======== Data for this task
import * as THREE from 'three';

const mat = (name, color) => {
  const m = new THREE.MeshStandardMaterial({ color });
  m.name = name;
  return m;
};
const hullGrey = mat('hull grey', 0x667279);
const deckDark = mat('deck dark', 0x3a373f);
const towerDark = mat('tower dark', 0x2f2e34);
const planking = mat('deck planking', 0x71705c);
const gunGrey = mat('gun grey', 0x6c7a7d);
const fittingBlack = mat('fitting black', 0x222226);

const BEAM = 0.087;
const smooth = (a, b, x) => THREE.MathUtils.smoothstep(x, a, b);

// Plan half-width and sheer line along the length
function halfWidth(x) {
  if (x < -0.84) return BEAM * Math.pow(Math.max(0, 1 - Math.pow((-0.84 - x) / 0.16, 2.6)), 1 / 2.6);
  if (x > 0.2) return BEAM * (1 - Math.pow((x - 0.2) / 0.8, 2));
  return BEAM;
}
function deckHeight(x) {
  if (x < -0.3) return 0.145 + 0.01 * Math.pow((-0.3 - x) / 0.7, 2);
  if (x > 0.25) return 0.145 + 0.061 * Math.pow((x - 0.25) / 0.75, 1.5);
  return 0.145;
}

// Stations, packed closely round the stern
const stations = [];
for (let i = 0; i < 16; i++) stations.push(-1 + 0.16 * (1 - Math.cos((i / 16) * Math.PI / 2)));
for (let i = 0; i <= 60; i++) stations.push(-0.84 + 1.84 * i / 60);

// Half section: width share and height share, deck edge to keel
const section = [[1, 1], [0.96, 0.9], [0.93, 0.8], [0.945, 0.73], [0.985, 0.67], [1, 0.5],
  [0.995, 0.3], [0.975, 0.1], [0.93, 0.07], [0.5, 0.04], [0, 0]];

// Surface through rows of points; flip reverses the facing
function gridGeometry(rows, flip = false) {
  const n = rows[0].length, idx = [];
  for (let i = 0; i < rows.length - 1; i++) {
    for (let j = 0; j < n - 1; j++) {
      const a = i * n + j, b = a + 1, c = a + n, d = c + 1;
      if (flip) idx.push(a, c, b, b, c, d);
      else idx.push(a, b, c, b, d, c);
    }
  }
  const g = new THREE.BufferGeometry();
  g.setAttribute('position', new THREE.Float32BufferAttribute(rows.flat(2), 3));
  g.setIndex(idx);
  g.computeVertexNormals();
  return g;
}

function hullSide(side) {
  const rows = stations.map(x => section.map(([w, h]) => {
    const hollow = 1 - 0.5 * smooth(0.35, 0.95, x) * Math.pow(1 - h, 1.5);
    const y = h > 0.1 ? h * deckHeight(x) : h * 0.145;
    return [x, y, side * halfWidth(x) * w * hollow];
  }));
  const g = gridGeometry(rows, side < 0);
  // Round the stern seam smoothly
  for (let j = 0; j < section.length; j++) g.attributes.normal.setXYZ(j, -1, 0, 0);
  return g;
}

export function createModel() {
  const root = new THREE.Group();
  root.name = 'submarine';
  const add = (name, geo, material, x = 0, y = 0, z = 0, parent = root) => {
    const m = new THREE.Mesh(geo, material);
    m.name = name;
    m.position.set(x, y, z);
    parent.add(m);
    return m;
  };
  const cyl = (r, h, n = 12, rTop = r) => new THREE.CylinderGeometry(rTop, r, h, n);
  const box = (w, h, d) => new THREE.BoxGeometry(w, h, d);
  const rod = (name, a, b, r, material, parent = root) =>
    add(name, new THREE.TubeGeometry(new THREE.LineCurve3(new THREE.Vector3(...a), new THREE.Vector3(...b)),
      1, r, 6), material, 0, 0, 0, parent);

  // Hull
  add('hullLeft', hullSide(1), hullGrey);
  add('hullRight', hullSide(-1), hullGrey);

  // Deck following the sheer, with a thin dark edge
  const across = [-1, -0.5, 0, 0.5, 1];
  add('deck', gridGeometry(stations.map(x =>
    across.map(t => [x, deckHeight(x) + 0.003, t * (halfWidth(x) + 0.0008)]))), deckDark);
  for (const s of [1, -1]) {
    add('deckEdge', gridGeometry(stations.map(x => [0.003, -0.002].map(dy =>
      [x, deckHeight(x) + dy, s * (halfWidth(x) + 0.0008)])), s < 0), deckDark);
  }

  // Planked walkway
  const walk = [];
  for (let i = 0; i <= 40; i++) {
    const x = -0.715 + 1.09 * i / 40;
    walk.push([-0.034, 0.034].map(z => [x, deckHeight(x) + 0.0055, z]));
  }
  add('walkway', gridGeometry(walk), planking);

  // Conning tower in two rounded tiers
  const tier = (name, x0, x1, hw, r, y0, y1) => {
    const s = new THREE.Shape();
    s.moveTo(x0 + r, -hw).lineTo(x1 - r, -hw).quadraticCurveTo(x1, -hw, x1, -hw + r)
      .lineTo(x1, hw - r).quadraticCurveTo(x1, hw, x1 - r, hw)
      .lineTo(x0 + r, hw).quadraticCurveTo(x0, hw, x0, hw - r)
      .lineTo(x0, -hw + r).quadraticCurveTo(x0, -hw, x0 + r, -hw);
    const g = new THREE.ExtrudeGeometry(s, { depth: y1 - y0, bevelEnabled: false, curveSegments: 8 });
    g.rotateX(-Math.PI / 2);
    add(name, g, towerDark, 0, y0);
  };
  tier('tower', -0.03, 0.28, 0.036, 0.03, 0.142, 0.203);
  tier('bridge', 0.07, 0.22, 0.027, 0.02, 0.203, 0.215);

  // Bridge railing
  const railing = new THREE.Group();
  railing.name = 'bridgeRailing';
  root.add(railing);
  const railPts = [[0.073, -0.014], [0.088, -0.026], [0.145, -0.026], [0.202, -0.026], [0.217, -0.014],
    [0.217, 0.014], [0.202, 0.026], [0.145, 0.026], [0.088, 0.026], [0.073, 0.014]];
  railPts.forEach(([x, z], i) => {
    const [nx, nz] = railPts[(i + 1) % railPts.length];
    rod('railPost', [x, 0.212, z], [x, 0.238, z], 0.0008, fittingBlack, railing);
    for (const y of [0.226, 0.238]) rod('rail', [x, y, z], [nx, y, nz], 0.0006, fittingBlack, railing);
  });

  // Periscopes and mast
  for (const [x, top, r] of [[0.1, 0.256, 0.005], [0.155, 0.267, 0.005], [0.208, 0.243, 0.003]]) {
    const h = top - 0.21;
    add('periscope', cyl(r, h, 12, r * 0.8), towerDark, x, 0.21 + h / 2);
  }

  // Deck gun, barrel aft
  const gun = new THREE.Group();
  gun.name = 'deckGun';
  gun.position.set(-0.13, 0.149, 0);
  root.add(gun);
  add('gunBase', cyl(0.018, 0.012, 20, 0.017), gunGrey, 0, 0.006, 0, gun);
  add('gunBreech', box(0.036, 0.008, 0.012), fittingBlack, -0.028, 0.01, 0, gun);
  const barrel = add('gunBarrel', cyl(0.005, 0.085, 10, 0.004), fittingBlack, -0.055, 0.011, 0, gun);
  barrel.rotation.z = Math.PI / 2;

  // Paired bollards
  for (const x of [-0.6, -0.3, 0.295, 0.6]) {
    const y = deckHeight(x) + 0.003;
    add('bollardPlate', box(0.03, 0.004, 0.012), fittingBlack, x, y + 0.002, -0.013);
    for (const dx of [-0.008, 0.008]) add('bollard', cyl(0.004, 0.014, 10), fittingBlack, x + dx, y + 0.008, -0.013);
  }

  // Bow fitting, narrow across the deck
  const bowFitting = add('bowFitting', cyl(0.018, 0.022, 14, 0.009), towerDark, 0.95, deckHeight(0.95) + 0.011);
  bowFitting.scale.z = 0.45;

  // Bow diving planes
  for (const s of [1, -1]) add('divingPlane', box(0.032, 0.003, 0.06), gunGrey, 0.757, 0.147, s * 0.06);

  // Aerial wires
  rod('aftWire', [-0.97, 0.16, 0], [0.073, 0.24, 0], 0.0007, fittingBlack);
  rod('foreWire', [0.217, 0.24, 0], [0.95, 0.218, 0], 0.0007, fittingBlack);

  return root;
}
================
# [What to produce]
Return nothing but the lines from the first line of the listing through the line with "const smooth = (a, b, x)", please, keeping every one of them unchanged.

# [Task output]
import * as THREE from 'three';

const mat = (name, color) => {
  const m = new THREE.MeshStandardMaterial({ color });
  m.name = name;
  return m;
};
const hullGrey = mat('hull grey', 0x667279);
const deckDark = mat('deck dark', 0x3a373f);
const towerDark = mat('tower dark', 0x2f2e34);
const planking = mat('deck planking', 0x71705c);
const gunGrey = mat('gun grey', 0x6c7a7d);
const fittingBlack = mat('fitting black', 0x222226);

const BEAM = 0.087;
const smooth = (a, b, x) => THREE.MathUtils.smoothstep(x, a, b);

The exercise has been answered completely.